    I am also annoyed that ICC hasn't really bothered to make the legacy codes from the 3 previous organizations available for free online at least for reference historically and for use when researching older existing buildings. While I have a lot of them there is always one here or there that I don't have and need.

    1. Agreed.
      And there is no begrudging of anyone's salary here either. But if you look at them in context of the leader of the Free World, well... This is simply a commentary on organizations who reap many millions on publications that are enacted as state and local laws and are still classified as non-profit organizations. The info regarding the salaries was in a response by Public.Resource.Org after they were sued by several of the organizations for publishing scans of their texts.

    2. I am a sole practitioner. Some years ago I had the opportunity to consult a large project.
      I have understood over my career re: codes and standards architects are to interpret (and apply} the references that we use.
      On that project I was the local rep and was working with a set of drawings that had copies of the UL details (straight from the book) filling up at least one sheet.

    3. Many, many AHJ's require this in some way now. UL currently allows and even encourages this practice. They ask for the copyright info to be included.
      Funny you mention UL - they changed from a non-profit to a for profit company within the last 5 years.

  2. I want to suggest two places to go for your antique code reviews, one is, where you can generally find old code books for a pittance.
    The other place to retrieve code information is the old architects that were turned out years ago, they would have the code books and the knowledge of the codes. Remember - that was our data base.

    1. All good suggestions. I tried all the sites; the SBC edition I needed was not to be had at that time, Amazon, Ebay, etc.
      And most of the architects I know are from the northeast or mid-west, so that didn't bode well either for getting my hands on the SBC I needed. And this code wasn't THAT old. Just from the 1990's.
      I just looked on Amazon to see if anything was there now, but all I saw was a 1993 BOCA, which they wanted 80 bucks for!
      Once I asked a local building official friend and he loaned an old BOCA to me.

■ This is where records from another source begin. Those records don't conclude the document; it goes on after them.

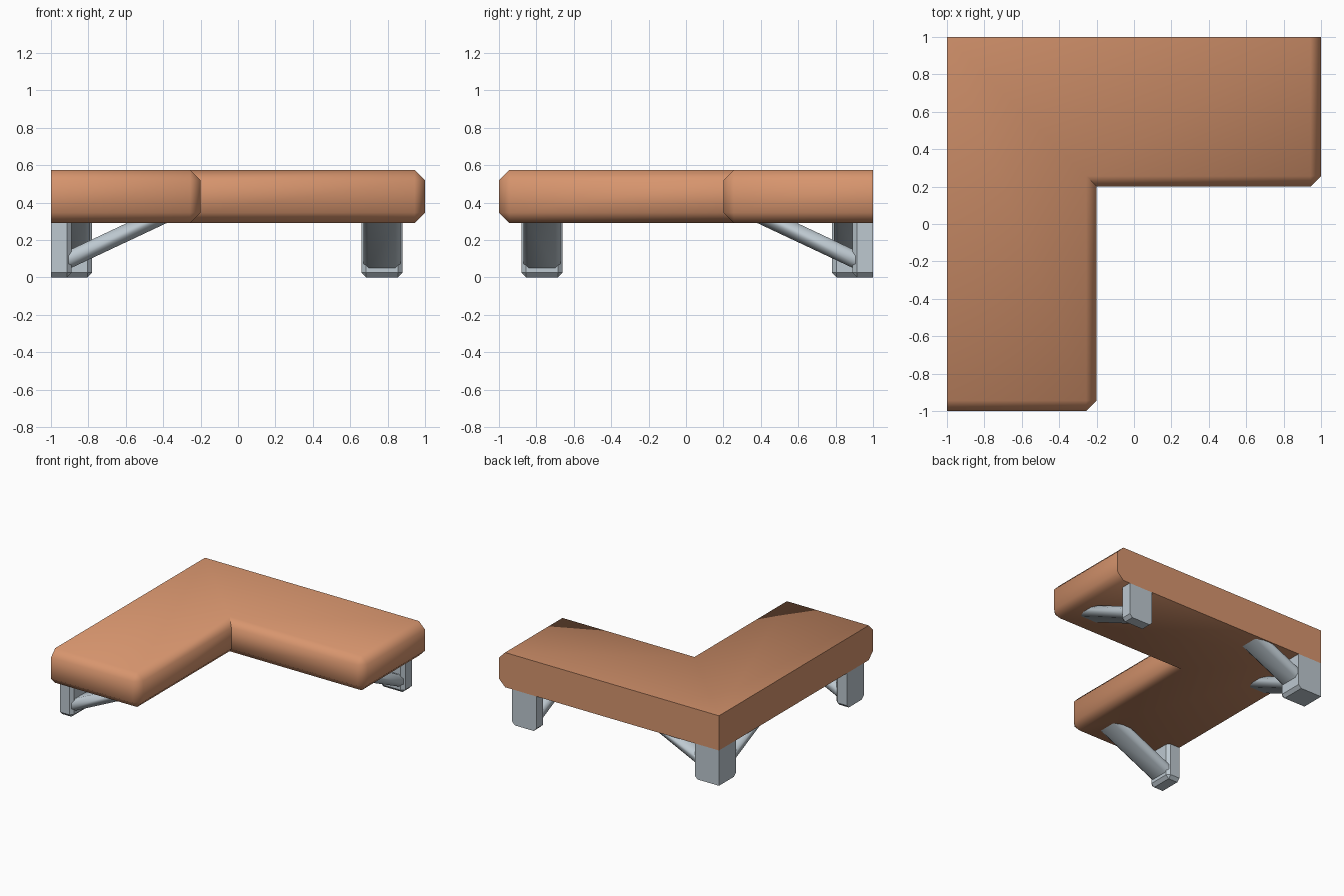
import bpy, bmesh, math
from mathutils import Vector

if "Cube" in bpy.data.objects:
    bpy.data.objects.remove(bpy.data.objects["Cube"])


def material(name, rgb):
    m = bpy.data.materials.new(name)
    m.diffuse_color = (*rgb, 1)
    m.use_nodes = True
    m.node_tree.nodes["Principled BSDF"].inputs["Base Color"].default_value = m.diffuse_color
    return m


WOOD = material("warm_wood", (0.68, 0.30, 0.155))
STEEL = material("pale_steel", (0.51, 0.58, 0.63))
SEAT_Z, TOP_Z = 0.29, 0.575


def finish(name, bm, mat, angle):
    bmesh.ops.recalc_face_normals(bm, faces=bm.faces)
    me = bpy.data.meshes.new(name)
    bm.to_mesh(me)
    bm.free()
    ob = bpy.data.objects.new(name, me)
    bpy.context.collection.objects.link(ob)
    me.materials.append(mat)
    bpy.ops.object.select_all(action='DESELECT')
    ob.select_set(True)
    bpy.context.view_layer.objects.active = ob
    bpy.ops.object.shade_smooth_by_angle(angle=math.radians(angle))


def beveled_prism(outline, z0, z1, size, keep):
    """Extrude an outline; bevel every edge for which keep(a, b) is false."""
    bm = bmesh.new()
    base = bm.faces.new([bm.verts.new((x, y, z0)) for x, y in outline])
    ext = bmesh.ops.extrude_face_region(bm, geom=[base], use_keep_orig=True)
    for v in ext["geom"]:
        if isinstance(v, bmesh.types.BMVert):
            v.co.z = z1
    bmesh.ops.recalc_face_normals(bm, faces=bm.faces)
    edges = [e for e in bm.edges if not keep(e.verts[0].co, e.verts[1].co)]
    bmesh.ops.bevel(bm, geom=edges, offset=size, offset_type='OFFSET',
                    segments=1, profile=0.5, affect='EDGES')
    return bm


def on_wall(a, b, left=True):
    back = a.y > 0.999 and b.y > 0.999
    return back or (left and a.x < -0.999 and b.x < -0.999)


# L-shaped slab: wall sides stay square, open sides are chamfered
outline = [(-1, -1), (-0.2, -1), (-0.2, 0.2), (1, 0.2), (1, 1), (-1, 1)]
inner = Vector((-0.2, 0.2))
finish("slab", beveled_prism(
    outline, SEAT_Z, TOP_Z, 0.056,
    lambda a, b: on_wall(a, b) or ((a.xy - inner).length < 1e-3
                                   and (b.xy - inner).length < 1e-3)), WOOD, 50)


def swap(bm):
    """Reflect a back-wall part on to the left wall."""
    for v in bm.verts:
        v.co.x, v.co.y = -v.co.y, -v.co.x
    return bm


def foot(x0, x1, depth, left):
    pts = [(x0, 1 - depth), (x1, 1 - depth), (x1, 1), (x0, 1)]
    return beveled_prism(pts, 0, SEAT_Z, 0.025,
                         lambda a, b: on_wall(a, b, left)
                         or min(a.z, b.z) > SEAT_Z - 0.001)


def brace(cx):
    """Sloping chamfered beam rising from a foot to the slab underside."""
    w, h, c, start, slope, top = 0.1, 0.1, 0.028, 0.09, 0.47, SEAT_Z + 0.004
    sec = [(-w + c, 0), (w - c, 0), (w, c), (w, h - c),
           (w - c, h), (c - w, h), (-w, h - c), (-w, c)]
    bm = bmesh.new()
    low, high = [], []
    for s, t in sec:
        z = 0.042 + t
        low.append(bm.verts.new((cx + s, 1 - start, z)))
        high.append(bm.verts.new((cx + s, 1 - start - (top - z) / slope, top)))
    bm.faces.new(low)
    bm.faces.new(high)
    for i in range(8):
        j = (i + 1) % 8
        bm.faces.new((low[i], low[j], high[j], high[i]))
    return bm


# Feet: one at each arm end, one square foot in the corner
finish("right_foot", foot(0.66, 0.88, 0.11, False), STEEL, 30)
finish("front_foot", swap(foot(0.66, 0.88, 0.11, False)), STEEL, 30)
finish("corner_foot", foot(-1, -0.78, 0.22, True), STEEL, 30)

# Braces: one per end foot, two on the corner foot
for label, cx in (("end", 0.77), ("corner", -0.89)):
    finish(label + "_brace_back", brace(cx), STEEL, 50)
    finish(label + "_brace_left", swap(brace(cx)), STEEL, 50)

  3. I have often gone to the public library to find old codes. The City of Dallas main library has a excellent archive of the old codes adopted by the City of Dallas. For a really old edition the librarian may have to retrieve it from the out-of-circulation book archive.

    1. I will need to check my local library! I am not urban, so I'm more likely to find old farmer's almanacs...

    2. So I checked my County Library and they have only one edition of the BOCA (1999). It is not allowed to be taken out. They have one edition of the IBC (2003) and that is MISSING. They do not have any SBC or UBC editions. None of this would have helped me but now I know!

  4. $75.00... ICC charges $7900.00 per year to renew the date on their website for an ICC number, plus $1200.00 per year for a facility inspection. This is total extortion...

  5. I don't think that the Chairman of the ICC travels in a Learjet.

    Even more pricey are ASTM standards -- provided, of course, that you really want to know what you are specifying when you refer to them.

    If you have the time, consider trying for an inter-library loan of the printed copy.

    And, include "acquiring historic reference code material" (or a similar, innocuous yet all-encompassing label) as a reimbursable expense. After all, a couple hundred bucks as part of the cost of getting a permit is a pittance in comparison to what your client will be spending on the construction work.

    1. I doubt the leer jet thing too. Those costs are just hard to swallow for defunct codes.
      We work in 30 plus states. The chances of getting southern or western legacy codes from my local northeastern library in a timely manner I s slim. I know my library loans to other libraries inside the county, but I will have to check on if they go further afield and how long that would take. We always need it now!
      And as we work in 30 states, we just can't store all those books - we've tried to go digital when we can.